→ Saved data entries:
····················

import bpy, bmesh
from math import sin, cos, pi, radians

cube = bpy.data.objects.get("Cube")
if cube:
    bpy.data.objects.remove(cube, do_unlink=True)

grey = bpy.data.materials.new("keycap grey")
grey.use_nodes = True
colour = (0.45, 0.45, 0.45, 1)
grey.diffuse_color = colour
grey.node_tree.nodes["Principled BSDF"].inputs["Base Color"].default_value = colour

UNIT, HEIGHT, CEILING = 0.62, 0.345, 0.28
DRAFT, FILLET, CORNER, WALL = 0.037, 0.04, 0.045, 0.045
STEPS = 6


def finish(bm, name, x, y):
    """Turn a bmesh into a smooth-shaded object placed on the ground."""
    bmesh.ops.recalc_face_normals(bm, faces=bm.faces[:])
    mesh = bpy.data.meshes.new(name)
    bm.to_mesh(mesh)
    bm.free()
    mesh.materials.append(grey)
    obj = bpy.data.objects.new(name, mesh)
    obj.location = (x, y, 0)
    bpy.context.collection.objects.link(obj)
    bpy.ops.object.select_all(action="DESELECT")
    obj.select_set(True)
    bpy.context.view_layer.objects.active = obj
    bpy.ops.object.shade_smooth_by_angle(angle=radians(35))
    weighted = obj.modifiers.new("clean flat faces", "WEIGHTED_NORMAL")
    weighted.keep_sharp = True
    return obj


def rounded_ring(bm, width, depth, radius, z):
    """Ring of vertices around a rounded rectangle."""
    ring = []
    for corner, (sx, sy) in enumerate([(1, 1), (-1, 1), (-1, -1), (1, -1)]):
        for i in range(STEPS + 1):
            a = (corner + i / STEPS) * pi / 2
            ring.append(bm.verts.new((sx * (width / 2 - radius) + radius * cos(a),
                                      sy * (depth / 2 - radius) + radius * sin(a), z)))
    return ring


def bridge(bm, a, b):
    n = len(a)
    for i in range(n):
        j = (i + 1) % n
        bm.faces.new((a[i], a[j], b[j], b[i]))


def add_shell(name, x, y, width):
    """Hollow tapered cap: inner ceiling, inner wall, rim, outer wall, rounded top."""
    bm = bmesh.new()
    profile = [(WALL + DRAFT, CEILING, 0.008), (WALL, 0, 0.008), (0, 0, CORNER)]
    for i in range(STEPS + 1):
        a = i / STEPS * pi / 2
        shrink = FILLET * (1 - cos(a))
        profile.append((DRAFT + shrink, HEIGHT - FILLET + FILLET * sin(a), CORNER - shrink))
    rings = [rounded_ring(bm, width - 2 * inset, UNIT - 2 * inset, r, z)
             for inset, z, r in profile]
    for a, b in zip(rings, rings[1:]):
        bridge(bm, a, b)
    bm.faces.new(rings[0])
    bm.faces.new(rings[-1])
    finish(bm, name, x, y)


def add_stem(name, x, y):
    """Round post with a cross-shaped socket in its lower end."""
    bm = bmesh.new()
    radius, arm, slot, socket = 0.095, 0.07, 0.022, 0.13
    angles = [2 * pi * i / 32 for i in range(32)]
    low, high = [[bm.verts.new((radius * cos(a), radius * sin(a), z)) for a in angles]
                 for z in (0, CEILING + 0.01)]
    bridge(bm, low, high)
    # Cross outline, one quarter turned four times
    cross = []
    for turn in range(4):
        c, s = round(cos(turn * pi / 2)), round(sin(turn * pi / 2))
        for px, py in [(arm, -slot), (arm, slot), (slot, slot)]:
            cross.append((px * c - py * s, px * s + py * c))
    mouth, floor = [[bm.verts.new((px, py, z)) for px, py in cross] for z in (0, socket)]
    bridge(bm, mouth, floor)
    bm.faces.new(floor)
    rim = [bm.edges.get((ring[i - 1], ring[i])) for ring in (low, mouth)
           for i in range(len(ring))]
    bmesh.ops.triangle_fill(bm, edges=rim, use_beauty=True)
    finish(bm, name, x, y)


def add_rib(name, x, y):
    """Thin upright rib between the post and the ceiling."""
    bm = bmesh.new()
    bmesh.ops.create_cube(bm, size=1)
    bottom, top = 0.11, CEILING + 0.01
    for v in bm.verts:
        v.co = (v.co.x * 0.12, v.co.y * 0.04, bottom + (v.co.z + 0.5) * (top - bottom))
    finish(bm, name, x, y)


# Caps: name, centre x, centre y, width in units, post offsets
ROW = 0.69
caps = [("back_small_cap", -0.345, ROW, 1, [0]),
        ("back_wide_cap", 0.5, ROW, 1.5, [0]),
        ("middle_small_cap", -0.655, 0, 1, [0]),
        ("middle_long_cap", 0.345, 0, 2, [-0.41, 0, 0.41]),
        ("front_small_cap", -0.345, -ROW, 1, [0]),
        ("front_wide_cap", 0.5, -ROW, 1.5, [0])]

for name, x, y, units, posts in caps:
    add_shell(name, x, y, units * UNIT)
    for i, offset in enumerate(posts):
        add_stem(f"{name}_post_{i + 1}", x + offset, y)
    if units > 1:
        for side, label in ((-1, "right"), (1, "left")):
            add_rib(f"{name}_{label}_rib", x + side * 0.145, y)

····················

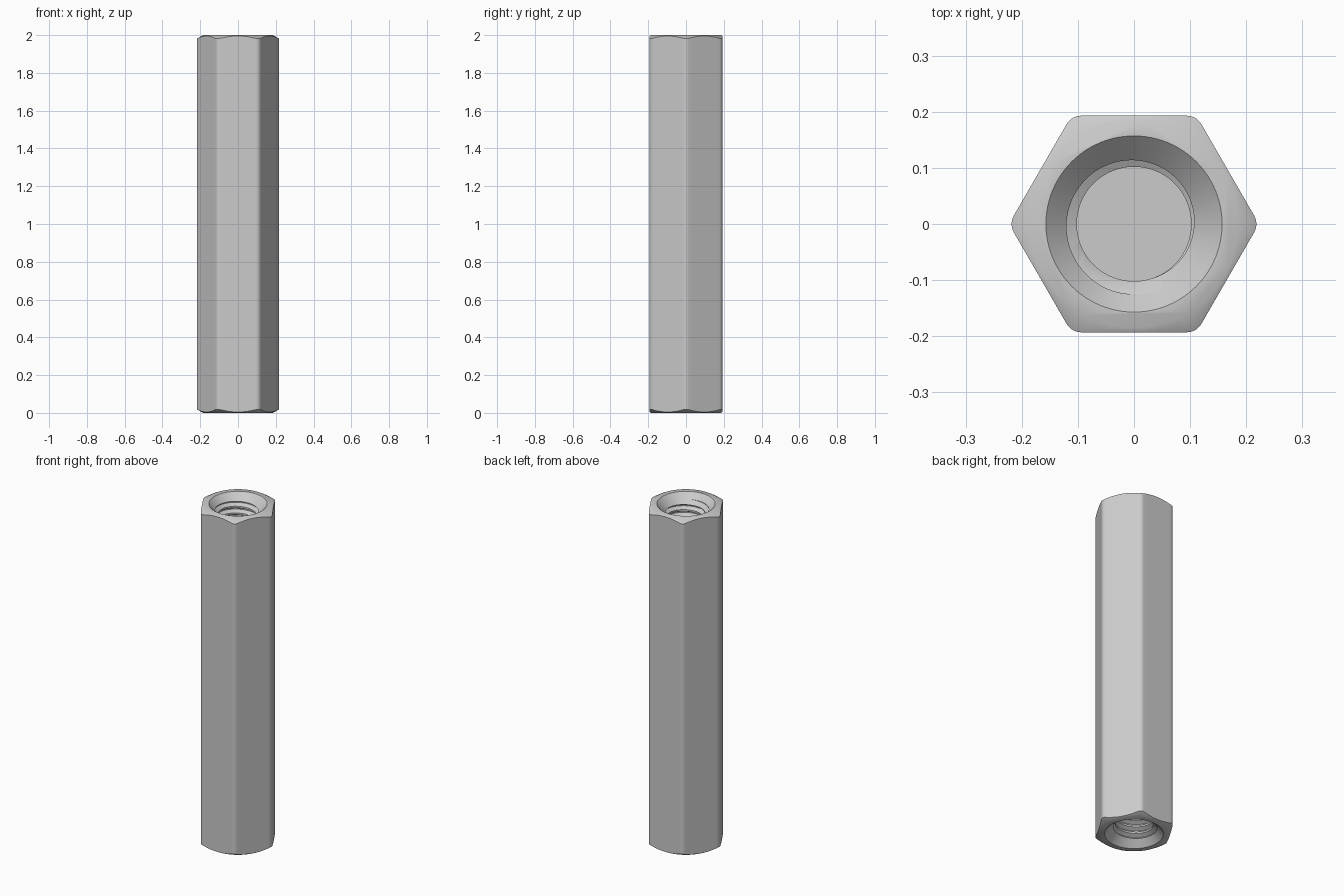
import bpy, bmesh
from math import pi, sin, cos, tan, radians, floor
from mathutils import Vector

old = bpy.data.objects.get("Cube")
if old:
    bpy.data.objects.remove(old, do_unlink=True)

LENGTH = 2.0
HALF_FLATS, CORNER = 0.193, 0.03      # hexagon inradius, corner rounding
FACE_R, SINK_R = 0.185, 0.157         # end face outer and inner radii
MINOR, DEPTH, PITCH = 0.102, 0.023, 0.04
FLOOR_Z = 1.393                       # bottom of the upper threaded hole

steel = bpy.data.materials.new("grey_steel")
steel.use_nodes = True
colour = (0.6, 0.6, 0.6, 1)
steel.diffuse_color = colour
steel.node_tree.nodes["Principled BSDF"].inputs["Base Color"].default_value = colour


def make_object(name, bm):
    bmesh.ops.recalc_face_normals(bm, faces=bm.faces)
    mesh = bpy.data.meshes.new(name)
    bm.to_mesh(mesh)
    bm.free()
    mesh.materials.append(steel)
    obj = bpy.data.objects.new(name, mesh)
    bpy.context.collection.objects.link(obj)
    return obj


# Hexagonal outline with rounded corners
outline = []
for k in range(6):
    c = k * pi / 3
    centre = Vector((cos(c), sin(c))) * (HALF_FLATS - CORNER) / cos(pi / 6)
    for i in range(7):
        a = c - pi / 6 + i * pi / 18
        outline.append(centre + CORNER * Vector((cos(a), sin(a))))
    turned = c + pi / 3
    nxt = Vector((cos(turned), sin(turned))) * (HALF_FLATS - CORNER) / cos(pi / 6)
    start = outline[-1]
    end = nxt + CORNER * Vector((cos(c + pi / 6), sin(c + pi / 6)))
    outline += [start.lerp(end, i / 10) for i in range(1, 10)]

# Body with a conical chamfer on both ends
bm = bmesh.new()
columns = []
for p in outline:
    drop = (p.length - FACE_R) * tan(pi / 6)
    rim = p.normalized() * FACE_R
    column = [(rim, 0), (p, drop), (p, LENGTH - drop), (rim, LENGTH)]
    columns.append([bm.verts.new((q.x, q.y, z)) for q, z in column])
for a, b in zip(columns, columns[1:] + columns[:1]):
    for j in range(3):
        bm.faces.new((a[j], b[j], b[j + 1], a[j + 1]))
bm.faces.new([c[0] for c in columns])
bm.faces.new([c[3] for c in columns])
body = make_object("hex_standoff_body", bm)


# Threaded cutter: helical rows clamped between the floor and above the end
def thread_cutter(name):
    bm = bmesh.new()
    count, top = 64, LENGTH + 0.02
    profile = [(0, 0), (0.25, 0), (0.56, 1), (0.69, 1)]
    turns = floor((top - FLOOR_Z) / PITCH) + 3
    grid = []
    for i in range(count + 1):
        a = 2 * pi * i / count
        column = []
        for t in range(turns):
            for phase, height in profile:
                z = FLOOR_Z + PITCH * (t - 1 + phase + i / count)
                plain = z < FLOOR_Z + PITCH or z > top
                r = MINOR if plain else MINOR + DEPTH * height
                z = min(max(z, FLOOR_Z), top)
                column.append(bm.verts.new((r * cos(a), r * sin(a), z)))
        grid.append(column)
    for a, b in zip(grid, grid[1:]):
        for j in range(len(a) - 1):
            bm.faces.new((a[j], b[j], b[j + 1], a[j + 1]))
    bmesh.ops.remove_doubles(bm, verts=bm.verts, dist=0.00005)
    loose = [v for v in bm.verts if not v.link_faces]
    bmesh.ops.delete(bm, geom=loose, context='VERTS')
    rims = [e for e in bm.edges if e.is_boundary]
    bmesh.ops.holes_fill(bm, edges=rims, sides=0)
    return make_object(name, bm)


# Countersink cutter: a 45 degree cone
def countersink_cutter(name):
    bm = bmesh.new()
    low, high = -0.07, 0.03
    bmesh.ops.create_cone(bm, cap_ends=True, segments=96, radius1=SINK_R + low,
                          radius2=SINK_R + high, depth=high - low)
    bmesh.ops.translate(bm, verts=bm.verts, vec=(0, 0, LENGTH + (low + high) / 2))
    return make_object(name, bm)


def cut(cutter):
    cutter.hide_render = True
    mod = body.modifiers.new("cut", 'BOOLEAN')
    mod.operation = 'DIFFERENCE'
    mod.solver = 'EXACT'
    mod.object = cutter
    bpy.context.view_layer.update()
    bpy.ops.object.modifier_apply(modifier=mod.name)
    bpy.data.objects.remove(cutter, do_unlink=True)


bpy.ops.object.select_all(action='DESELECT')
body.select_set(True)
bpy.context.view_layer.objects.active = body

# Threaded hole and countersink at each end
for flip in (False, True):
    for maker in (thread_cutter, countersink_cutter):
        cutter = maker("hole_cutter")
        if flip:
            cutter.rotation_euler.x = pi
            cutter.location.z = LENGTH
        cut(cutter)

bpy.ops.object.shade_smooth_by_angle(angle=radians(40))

····················

→ TO DO:
Would you please repeat exactly the lines above, starting at the line with "low, high = -0.07, 0.03" and stopping at the line with "cutter.hide_render = True", both included?

→ RESPONSE BELOW:
    low, high = -0.07, 0.03
    bmesh.ops.create_cone(bm, cap_ends=True, segments=96, radius1=SINK_R + low,
                          radius2=SINK_R + high, depth=high - low)
    bmesh.ops.translate(bm, verts=bm.verts, vec=(0, 0, LENGTH + (low + high) / 2))
    return make_object(name, bm)


def cut(cutter):
    cutter.hide_render = True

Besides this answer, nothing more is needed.